Merlot Salvation

Cool (climate) Merlot!

Merlot was our salvation. Merlot almost destroyed us. Both of these statements are true. However, this is more of a story of how fashion impacts winegrowing than anything. 

Merlot was a relatively obscure grape when I entered the wine world in the 80’s. Our goal was to grow Pinot Noir but we saw opportunity with Merlot. Very little was known about the grape (most people pronounced it mare-lät) and very little was planted. Other than a few boutique brands, you rarely saw Merlot on a label. In 1980, there were around 700 acres of Merlot in Napa. For comparison, there were around 2300 acres of Pinot Noir – a number that hasn’t changed much to this day. Napa Merlot peaked around 2001 with around 7500 acres and today we have around 4600 acres left. Merlot rocketed to success and then fell from grace…and we were caught in the middle of the vortex.

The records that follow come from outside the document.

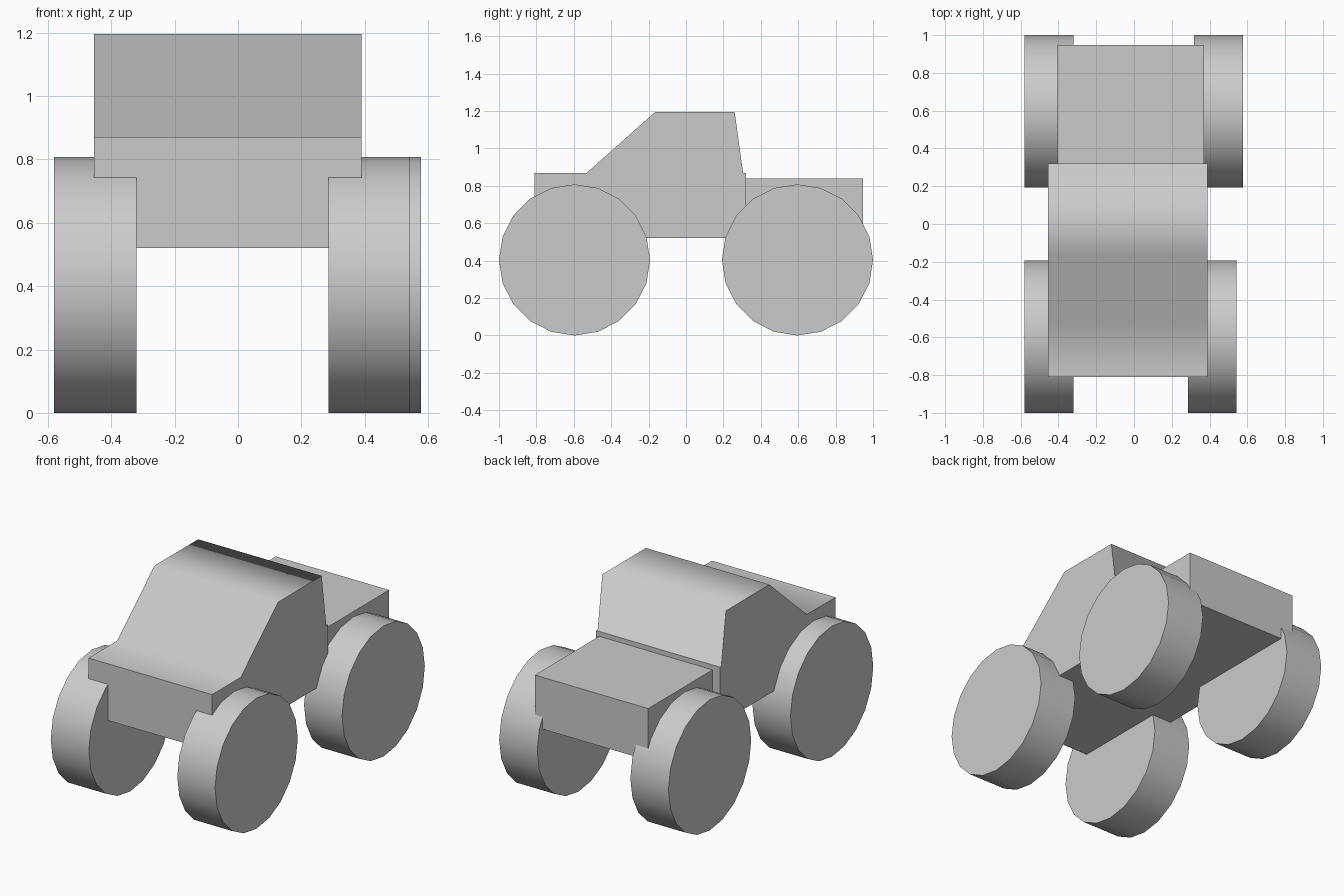
import bpy
import bmesh
import math
from mathutils import Matrix

if "Cube" in bpy.data.objects:
    bpy.data.objects.remove(bpy.data.objects["Cube"])


def finish(bm, name, angle):
    bmesh.ops.recalc_face_normals(bm, faces=bm.faces[:])
    mesh = bpy.data.meshes.new(name)
    bm.to_mesh(mesh)
    bm.free()
    obj = bpy.data.objects.new(name, mesh)
    bpy.context.collection.objects.link(obj)
    bpy.ops.object.select_all(action='DESELECT')
    obj.select_set(True)
    bpy.context.view_layer.objects.active = obj
    bpy.ops.object.shade_smooth_by_angle(angle=math.radians(angle))
    return obj


def extrude_profile(name, profile, x0, x1):
    """Extrude a (y, z) side profile across the width."""
    bm = bmesh.new()
    face = bm.faces.new([bm.verts.new((x0, y, z)) for y, z in profile])
    ext = bmesh.ops.extrude_face_region(bm, geom=[face])["geom"]
    verts = [g for g in ext if isinstance(g, bmesh.types.BMVert)]
    bmesh.ops.translate(bm, verts=verts, vec=(x1 - x0, 0, 0))
    return finish(bm, name, 85)


def wheel(name, x0, x1, y, radius=0.404):
    bm = bmesh.new()
    place = Matrix.Translation(((x0 + x1) / 2, y, radius)) @ Matrix.Rotation(math.pi / 2, 4, 'Y')
    bmesh.ops.create_cone(bm, cap_ends=True, segments=20, radius1=radius,
                          radius2=radius, depth=x1 - x0, matrix=place)
    return finish(bm, name, 40)


# Hood and cabin in one side profile
extrude_profile("cab", [(-0.81, 0.52), (-0.81, 0.87), (-0.53, 0.87), (-0.165, 1.195),
                        (0.26, 1.195), (0.305, 0.87), (0.32, 0.87), (0.32, 0.52)],
                -0.455, 0.39)

# Covered cargo bed behind the cabin
extrude_profile("cargo_bed", [(0.32, 0.52), (0.32, 0.84), (0.947, 0.84), (0.947, 0.52)],
                -0.405, 0.37)

# Four wheels, slightly uneven from side to side
for name, x0, x1, y in [("front_left_wheel", -0.58, -0.32, -0.596),
                        ("front_right_wheel", 0.285, 0.543, -0.596),
                        ("rear_left_wheel", -0.58, -0.32, 0.596),
                        ("rear_right_wheel", 0.317, 0.577, 0.596)]:
    wheel(name, x0, x1, y)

We were first and foremost Pinot Noir producers, but we had a problem: Pinot Noir wasn’t popular when we started. We needed to hedge our bets, so in addition to Pinot Noir, we planted Chardonnay because it was popular and Merlot because we felt it was underplanted and was about to be “discovered.” It caught us by surprise when Merlot took off so quickly. As sommelier/author Kelli White wrote in the GuildSomm blog about California Merlot: “The Merlot phenomenon seemed to sneak up on California during the 1980s, with total acreage hovering between 2,000 and 4,000 for much of the decade. By 1991, however, that figure doubled to over 8,000 and would reach nearly 50,000 acres (California total) by 2000.” Today the total acreage is around 38,500.

We, as a new struggling winery, could not ignore the success we were having with Merlot before Pinot Noir became popular. It wasn’t just financial success; we discovered our cool Carneros vineyards were ideal for the early ripening Merlot grape and the attention to detail we learned from working with Pinot Noir paid off in Merlot that was more elegant and vibrant than most. But the big companies saw opportunity in anything labeled Merlot and soon the plantings skyrocketed and the overall quality in the market took a nose-dive. Merlot went from being the default red wine of choice in the nineties to being the butt of a joke sometime in the aughts. Overnight, Merlot was out of fashion as sales dropped by 50% and almost no one wanted to taste a wine labelled Merlot, let alone buy a bottle. It is easy to blame the movie “Sideways” for the popularity shift, but the movie just made public what we had all been saying for years – Merlot was being planted in the wrong areas, it was overproduced and haphazardly made with the emphasis on technique over growing region.

The downfall of Merlot was a financial hit that almost tipped the scales against us as a grower winery – it is hard to pivot when fashions change and your product is coming from vines that hopefully will produce grapes for 30+ years. So we went underground and continued to make better wine based on Merlot. We put more emphasis on blends, we listened to our vineyards and pulled vineyard blocks that did not express Merlot to its fullest… and we waited for the fashionistas to make the unhip hip again. That is beginning to happen. More sommeliers are requesting Merlot and we grow and make one that satisfies the palates of the food-centric consumer as well as the chefs and sommeliers of the world.

We make wines we like to drink. We think that if you grow the right grapes in a location where the sugars evolve with the physiological ripeness of the grapes, you have the opportunity to make delicious wines… because a delicious, well grown and crafted wine is a delicious wine no matter what you call it.

Rob Sinskey